Dr John Hosker, consultant physician for diabetes at Doncaster and Bassetlaw Hospitals said: “In Doncaster there are currently around 18,659 people with type one and type two diabetes and this figure is rising, presenting new challenges for the NHS. People are living longer and becoming heavier which increases the likelihood of having diabetes.”
Jacqui Wiltschinsky, the council’s assistant director of public health says it was ‘very important’ to tackle the issue now by encouraging people to adopt healthier lifestyles.
She adds: “Our aim is to encourage people to look at their lifestyles as well as support those people with the condition.
“We look at educating people on diet and how to manage their condition and run a programme called Dottie (Doncaster’s Type Two (Diabetes) Informative Education). It helps people learn how to manage the condition.”
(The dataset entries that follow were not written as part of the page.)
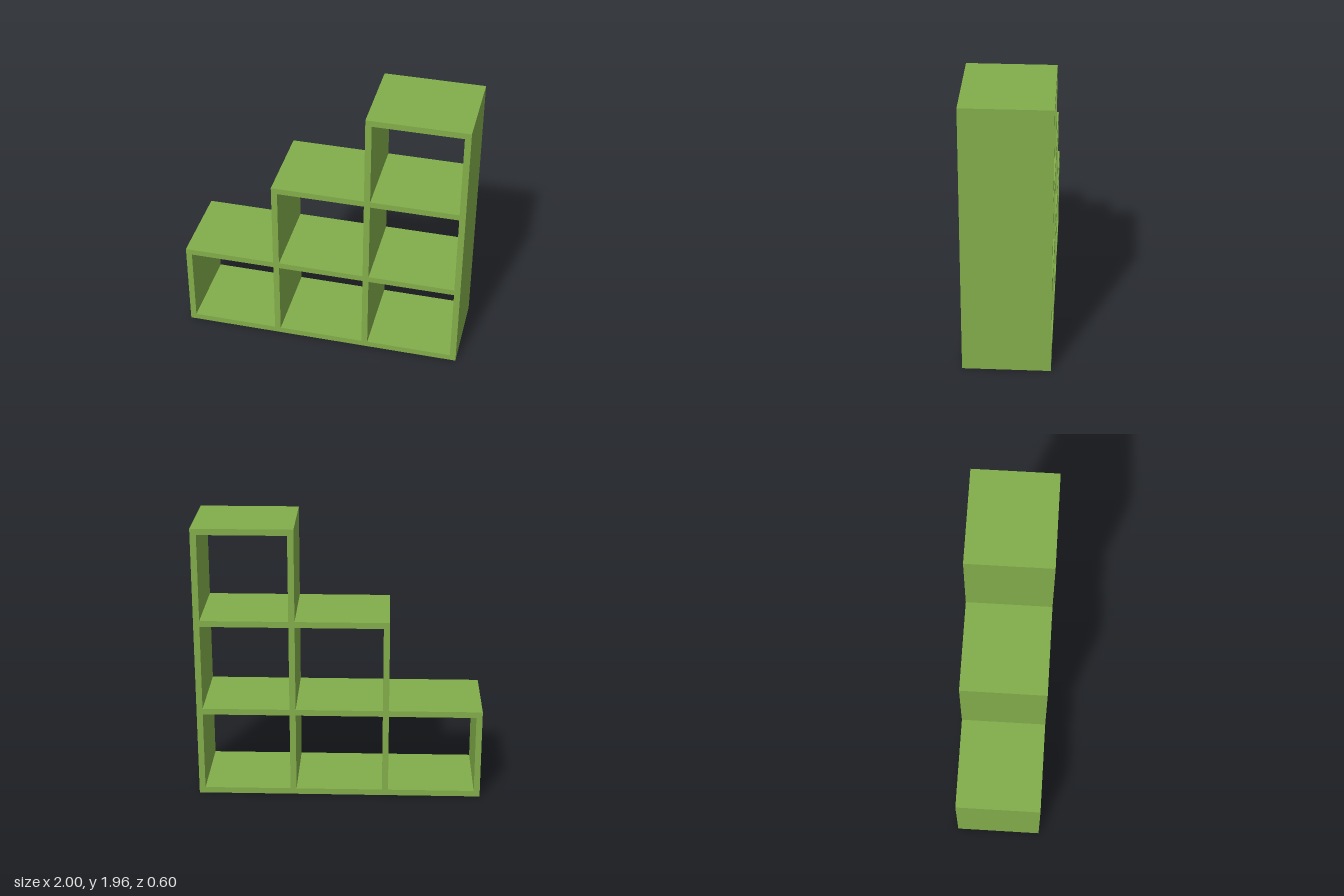
import * as THREE from 'three';

const CELLS = 3;        // columns, and cells in the tallest column
const T = 0.043;        // board thickness
const DEPTH = 0.604;
const PITCH = (2 - T) / CELLS; // spacing of the uprights
const ROW = 1.955 / CELLS;     // height of one row

export function createModel() {
  const group = new THREE.Group();
  group.name = 'steppedShelf';
  const material = new THREE.MeshStandardMaterial({ color: 0x82ad4a });

  const board = (name, w, h, x, y) => {
    const mesh = new THREE.Mesh(new THREE.BoxGeometry(w, h, DEPTH), material);
    mesh.name = name;
    mesh.position.set(x, y, 0);
    group.add(mesh);
  };

  // Uprights, stepping up by one row towards +x
  for (let i = 0; i <= CELLS; i++) {
    const h = ROW * Math.min(i + 1, CELLS);
    board('upright', T, h, -1 + T / 2 + i * PITCH, h / 2);
  }

  // Bottom boards, shelves and tops fitted between the uprights
  for (let col = 0; col < CELLS; col++) {
    const x = -1 + T / 2 + (col + 0.5) * PITCH;
    for (let row = 0; row <= col + 1; row++) {
      const name = row === 0 ? 'bottomBoard' : row === col + 1 ? 'topBoard' : 'shelf';
      board(name, PITCH - T, T, x, row === 0 ? T / 2 : row * ROW - T / 2);
    }
  }
  return group;
}
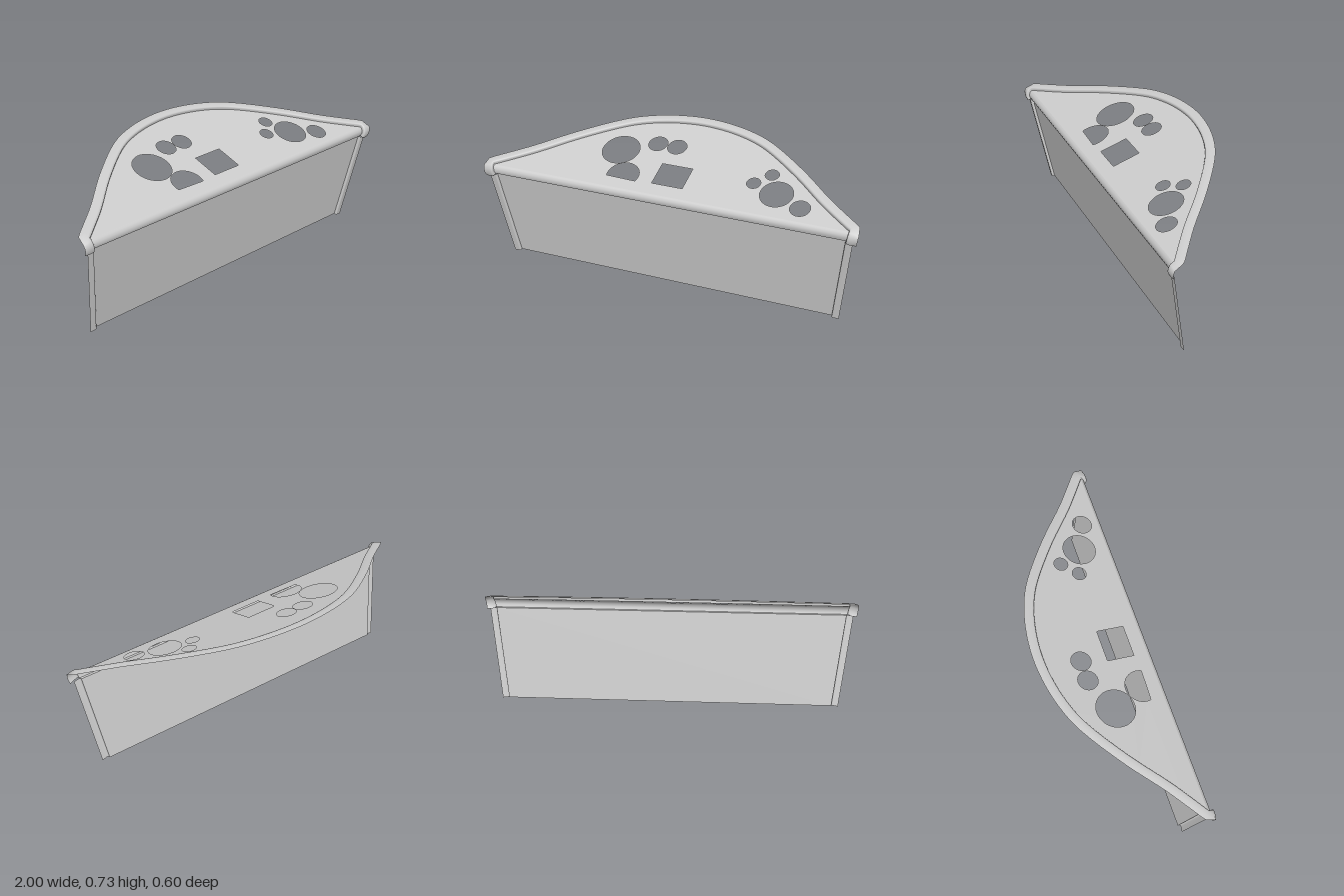
import * as THREE from 'three';

const material = new THREE.MeshStandardMaterial({ color: 0xcccccc, side: THREE.DoubleSide });
const V = (x, y, z) => new THREE.Vector3(x, y, z);
const topY = (z) => 0.53 + (0.262 - z) * 0.319; // sloping plane of the dash top

function addMesh(group, name, geometry) {
  const mesh = new THREE.Mesh(geometry, material);
  mesh.name = name;
  group.add(mesh);
}

// Surface through rows of points, all rows the same length
function loft(rows) {
  const n = rows[0].length, index = [];
  for (let i = 0; i < rows.length - 1; i++) {
    for (let j = 0; j < n - 1; j++) {
      const a = i * n + j, b = a + n;
      index.push(a, b, a + 1, a + 1, b, b + 1);
    }
  }
  const g = new THREE.BufferGeometry().setFromPoints(rows.flat());
  g.setIndex(index);
  g.computeVertexNormals();
  return g;
}

// Rim swept along an edge; section points are [outward, along the surface normal]
function rim(points, normals, section) {
  return loft(points.map((p, i) => {
    const t = points[Math.min(i + 1, points.length - 1)].clone()
      .sub(points[Math.max(i - 1, 0)]).normalize();
    const out = normals[i].clone().cross(t).normalize();
    return section.map(([o, n]) => p.clone().addScaledVector(out, o).addScaledVector(normals[i], n));
  }));
}

export function createModel() {
  const group = new THREE.Group();
  group.name = 'dashboardPanel';

  // Curved rear edge of the dash top, as x and z
  const half = [[0, -0.26], [0.15, -0.246], [0.285, -0.21], [0.388, -0.162], [0.593, -0.018],
    [0.772, 0.132], [0.88, 0.212], [0.95, 0.262]];
  const all = [...half.slice(1).reverse().map(([x, z]) => [-x, z]), ...half];
  const arc = new THREE.CatmullRomCurve3(all.map(([x, z]) => V(x, 0, z)), false, 'centripetal')
    .getPoints(56);

  // Dash top with instrument openings
  const shape = new THREE.Shape(arc.map((p) => new THREE.Vector2(p.x, -p.z)).reverse());
  const circles = [[-0.342, 0.005, 0.098], [-0.257, 0.17, 0.083], [-0.17, -0.08, 0.05],
    [-0.064, -0.08, 0.05], [0.406, 0.07, 0.035], [0.476, -0.005, 0.035],
    [0.54, 0.115, 0.083], [0.68, 0.177, 0.05]];
  for (const [x, z, r] of circles) {
    shape.holes.push(new THREE.Path().absarc(x, -z, r, 0, Math.PI * 2, true));
  }
  shape.holes.push(new THREE.Path([[-0.09, 0.05], [0.075, 0.05], [0.075, 0.19], [-0.09, 0.19]]
    .map(([x, z]) => new THREE.Vector2(x, -z))));
  const top = new THREE.ShapeGeometry(shape, 24);
  const pos = top.attributes.position;
  for (let i = 0; i < pos.count; i++) {
    const z = -pos.getY(i);
    pos.setXYZ(i, pos.getX(i), topY(z), z);
  }
  top.computeVertexNormals();
  addMesh(group, 'dashTop', top);

  // Rolled front edge: half width, y, z, and the normal's angle from upright
  const roll = [[0.95, 0.53, 0.262, 18], [0.949, 0.524, 0.27, 45], [0.947, 0.513, 0.276, 70],
    [0.944, 0.499, 0.278, 95], [0.94, 0.484, 0.272, 112]];
  const rollRows = roll.map(([x, y, z]) => [V(-x, y, z), V(x, y, z)]);
  addMesh(group, 'rolledFrontEdge', loft(rollRows));

  // Front panel, with the narrow ledge that joins it to the rolled edge
  addMesh(group, 'frontPanel', loft([[V(-0.935, 0.482, 0.262), V(0.935, 0.482, 0.262)],
    [V(-0.87, 0, 0.175), V(0.87, 0, 0.175)]]));
  addMesh(group, 'panelLedge', loft([rollRows[4], [V(-0.935, 0.482, 0.262), V(0.935, 0.482, 0.262)]]));

  // Raised rim round the rear arc and down both front corners
  const up = V(0, 0.953, 0.304);
  const corner = roll.slice(1).map(([x, y, z, deg]) => {
    const a = THREE.MathUtils.degToRad(deg);
    return { p: V(x, y, z), n: V(0, Math.cos(a), Math.sin(a)) };
  });
  const left = corner.slice().reverse().map(({ p, n }) => ({ p: V(-p.x, p.y, p.z), n }));
  const path = [...left, ...arc.map((p) => ({ p: V(p.x, topY(p.z), p.z), n: up })), ...corner];
  addMesh(group, 'topRim', rim(path.map((e) => e.p), path.map((e) => e.n),
    [[0, 0], [0, 0.01], [0.003, 0.016], [0.01, 0.018], [0.03, 0.016], [0.052, 0.01]]));

  // Stepped flanges down the sides of the front panel
  const forward = V(0, -0.178, 0.984);
  for (const s of [-1, 1]) {
    const edge = [V(s * 0.935, 0.482, 0.262), V(s * 0.87, 0, 0.175)];
    if (s < 0) edge.reverse();
    addMesh(group, s > 0 ? 'leftPanelFlange' : 'rightPanelFlange', rim(edge, [forward, forward],
      [[0, 0], [0, 0.008], [0.003, 0.012], [0.008, 0.014], [0.037, 0.011]]));
  }
  return group;
}
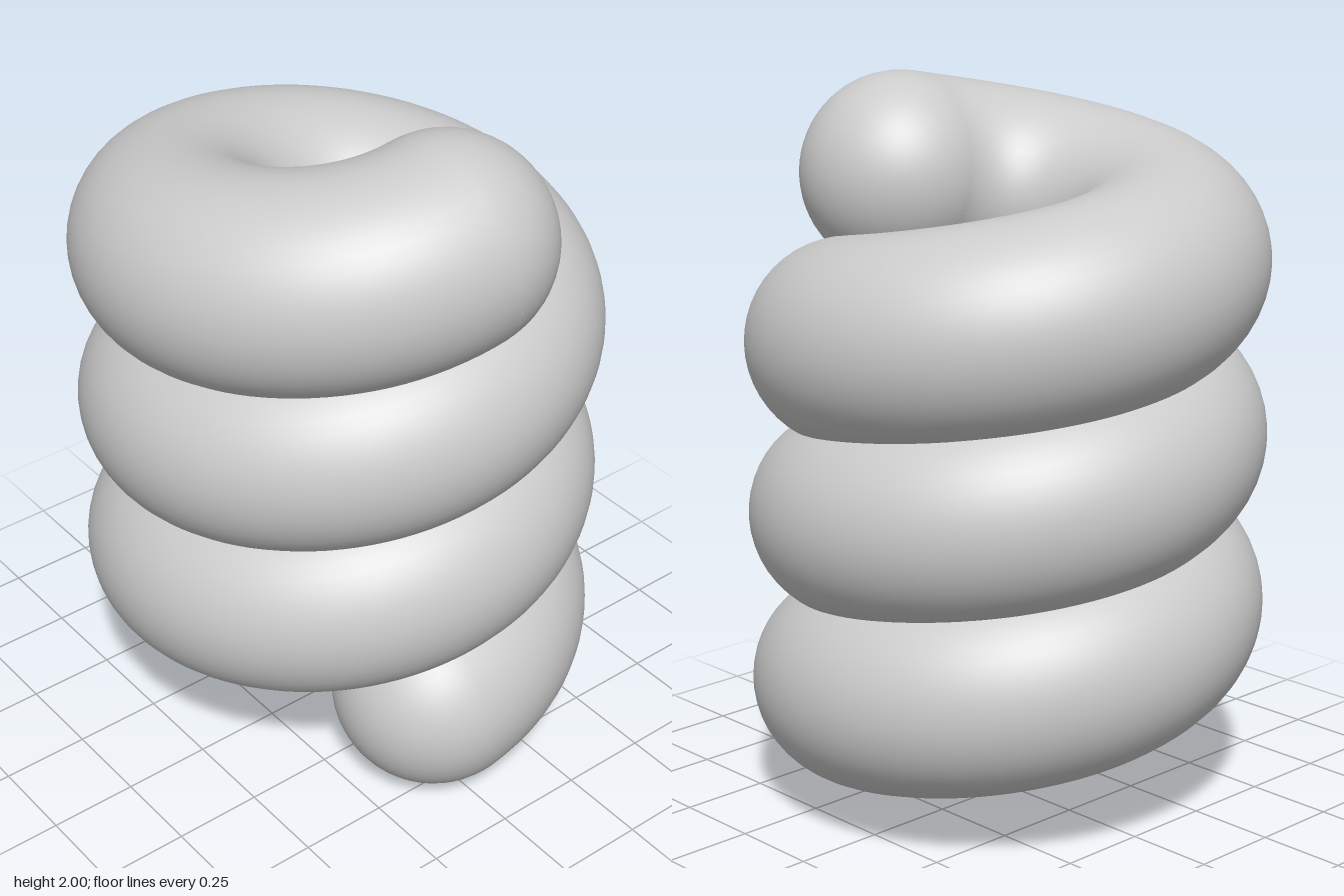
import * as THREE from 'three';

const COIL_RADIUS = 0.427;
const TUBE_RADIUS = 0.285;
const TURNS = 3;
const HEIGHT = 2;

// Helix starting at +x, rising towards the back first
class Helix extends THREE.Curve {
  getPoint(t, target = new THREE.Vector3()) {
    const a = t * TURNS * Math.PI * 2;
    const rise = HEIGHT - 2 * TUBE_RADIUS;
    return target.set(
      COIL_RADIUS * Math.cos(a),
      TUBE_RADIUS + rise * t,
      -COIL_RADIUS * Math.sin(a)
    );
  }
}

export function createModel() {
  const group = new THREE.Group();
  group.name = 'coiledSpring';
  const material = new THREE.MeshStandardMaterial({ color: 0xcccccc });
  const helix = new Helix();

  // Coil
  const coil = new THREE.Mesh(new THREE.TubeGeometry(helix, 288, TUBE_RADIUS, 48, false), material);
  coil.name = 'coil';
  group.add(coil);

  // Rounded ends: hemispheres facing outward along the coil
  const capGeometry = new THREE.SphereGeometry(TUBE_RADIUS, 48, 16, 0, Math.PI * 2, 0, Math.PI / 2);
  const up = new THREE.Vector3(0, 1, 0);
  for (const [name, t, sign] of [['bottomEnd', 0, -1], ['topEnd', 1, 1]]) {
    const cap = new THREE.Mesh(capGeometry, material);
    cap.name = name;
    cap.position.copy(helix.getPoint(t));
    cap.quaternion.setFromUnitVectors(up, helix.getTangent(t).multiplyScalar(sign));
    group.add(cap);
  }
  return group;
}
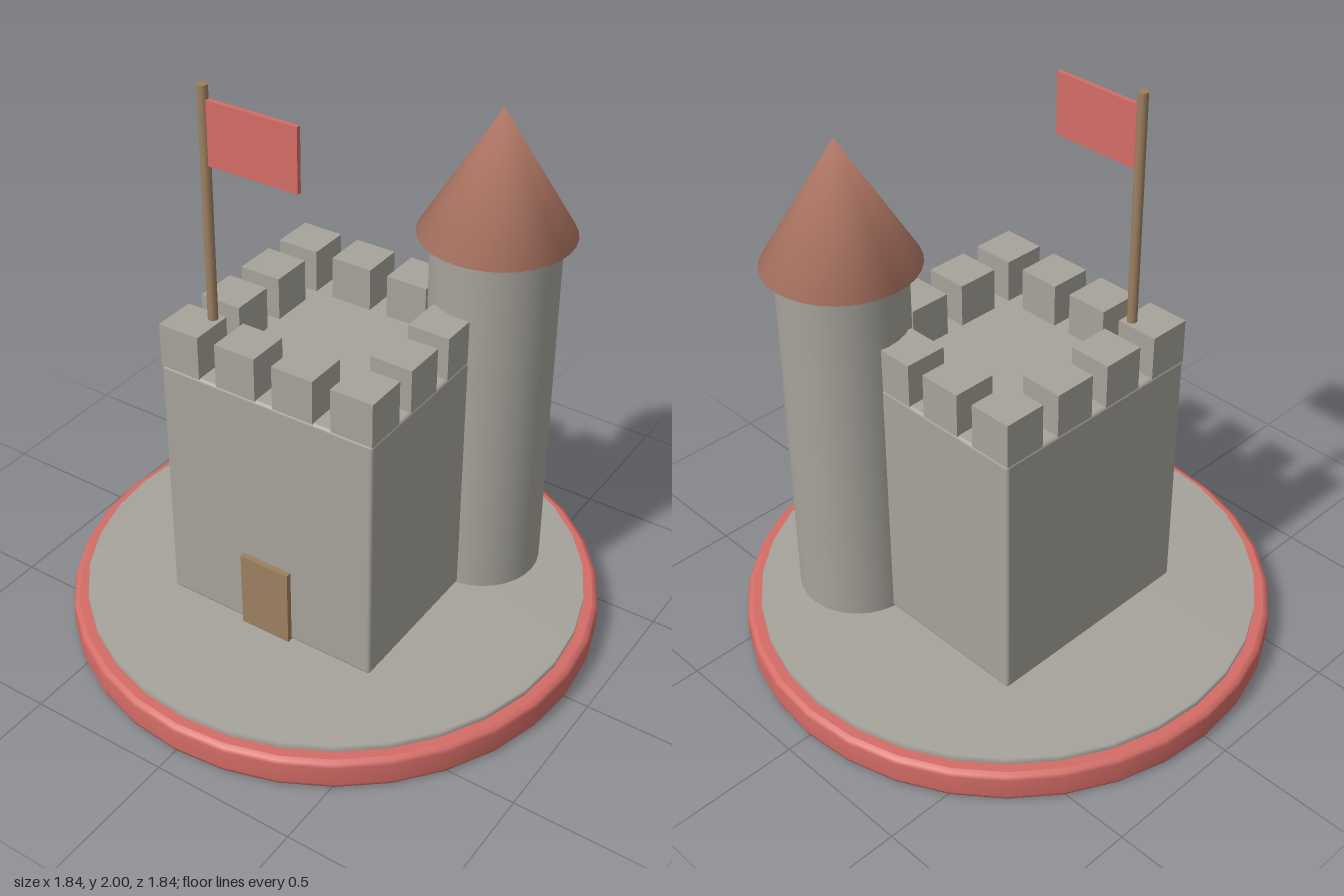
import * as THREE from 'three';
import { RoundedBoxGeometry } from 'three/addons/geometries/RoundedBoxGeometry.js';

const material = (name, color, side = THREE.FrontSide) => {
  const m = new THREE.MeshStandardMaterial({ color, side });
  m.name = name;
  return m;
};

export function createModel() {
  const stone = material('stone grey', 0xa6a39b);
  const red = material('banner red', 0xd46c66);
  const tile = material('roof brown', 0xb47a67);
  const wood = material('wood', 0x9c8060);

  const model = new THREE.Group();
  model.name = 'castle';

  const add = (name, geometry, mat, x = 0, y = 0, z = 0, parent = model) => {
    const mesh = new THREE.Mesh(geometry, mat);
    mesh.name = name;
    mesh.position.set(x, y, z);
    parent.add(mesh);
    return mesh;
  };
  const lathe = (points, segments) =>
    new THREE.LatheGeometry(points.map(([r, y]) => new THREE.Vector2(r, y)), segments);

  // Round plinth with softened rims; doubled points keep the caps flat
  add('plinth', lathe([
    [0, 0], [0.9, 0], [0.901, 0], [0.915, 0.006], [0.92, 0.02],
    [0.92, 0.09], [0.915, 0.104], [0.901, 0.11], [0.9, 0.11], [0, 0.11],
  ], 32), red);

  // Thin stone ground disc, smooth over its edge
  add('ground', lathe([[0.868, 0.11], [0.868, 0.135], [0, 0.135]], 32), stone);

  // Square keep
  add('keep', new RoundedBoxGeometry(0.8, 0.915, 0.8, 2, 0.012), stone, 0, 0.5925, 0);

  // Battlements around the keep's edge
  const battlements = new THREE.Group();
  battlements.name = 'battlements';
  model.add(battlements);
  const merlon = new THREE.BoxGeometry(0.15, 0.155, 0.15);
  for (let i = 0; i < 4; i++) {
    for (let j = 0; j < 4; j++) {
      if (i % 3 && j % 3) continue;
      add('merlon', merlon, stone, -0.324 + i * 0.216, 1.1245, -0.324 + j * 0.216, battlements);
    }
  }

  // Door on the front wall
  add('door', new THREE.BoxGeometry(0.187, 0.283, 0.04), wood, -0.002, 0.2785, 0.4);

  // Round corner tower
  const tx = 0.367, tz = -0.367;
  add('tower', new THREE.CylinderGeometry(0.213, 0.213, 1.285, 32), stone, tx, 0.7775, tz);

  // Conical roof, shaded smoothly over its tip and eaves
  const roof = lathe([[0, 0], [0.258, 0], [0, 0.43]], 32);
  const pos = roof.attributes.position;
  for (let i = 0; i < pos.count; i++) {
    if (pos.getY(i) > 0.4) roof.attributes.normal.setXYZ(i, 0, 1, 0);
  }
  add('towerRoof', roof, tile, tx, 1.418, tz);

  // Flagpole and flag
  add('flagpole', new THREE.CylinderGeometry(0.017, 0.017, 0.95, 12), wood, -0.28, 1.525, 0.277);
  add('flag', new THREE.BoxGeometry(0.335, 0.213, 0.016), red, -0.108, 1.848, 0.277);

  return model;
}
Six year old Emma Fawcett suffers from Type One diabetes, and was diagnosed with the condition two years ago.
Emma’s mum, Angela Fawcett, of Woodhouse Road, Wheatley, says she doesn’t think people realise how difficult living with diabetes can be.
She said: “The slightest thing can affect her and it’s very difficult to control. She needs to have at least four injections a day.”
While Angela, 36, is now adept at caring for someone with diabetes, she admits finding it difficult when Emma was first diagnosed.
She said: “When we first found out, I didn’t know what to do. I was a complete beginner.”
For World Diabetes Day Angela has helped to organise a blue fundraiser at Emma’s school, Sandringham Road, primary, which will see teachers and pupils don blue to raise funds for the Juvenile Diabetes Research Foundation. Last year, the mum of two spoke to children at the school about the condition and since then she has been inundated with questions from parents about diabetes and what to look out for,
She adds: “I’ll always help where I can. If you’re in any doubt about whether your child could have it, take them to a doctor straight away because at the end of the day you know your child better than anyone. Don’t ignore your instincts.”
Another one of the town’s sufferers is Coun Ted Kitchen, who was diagnosed with Type 2 diabetes five years ago.
Due to taking part in an NHS programme at the Doncaster Royal Infirmary, which helped improve his understanding of what a healthy diet consists of, Coun Kitchen, of Hall Villa Lane, Toll Bar, says he is healthier now than he was before being diagnosed .
“My doctor signed me and my wife up for this diet class at DRI, and the doctor put a load of food on the table and we had to guess what you could and couldn’t eat”, he said.
“It was surprising what was included in the list of things that had too much sugar.
“And since then my diet has completely changed. I have no sugar, no salt now and I feel much better for it.”
He added: “Before I was diagnosed I wasn’t feeling very well and I kept needing to go to the toilet. So I went to the doctors and had blood tests and they told me I had type two diabetes.
“It’s mainly under control, I’m on medication and I go to DRI once a year for a full check up where they test everything and make sure the condition isn’t getting worse.”
“My mobility has been affected by it because my feet feel numb all the time and I need to rub cream on my feet four times a day.
“I fall over quite a lot because of it.”
Some symptoms are common in both Type 1 and Type 2 diabetes, which are:
• feeling very thirsty
• urinating frequently, particularly at night
• feeling very tired
• weight loss and loss of muscle bulk
Symptoms of type one diabetes can develop quickly, over weeks or even days. Symptoms include:
• Blurred vision that is caused by the lens of your eye changing shape
• Skin infections
The main symptoms of type two diabetes are due to high blood sugar. They include:
• Extreme thirst
• A dry mouth
• Blurred vision
• A need to pass urine frequently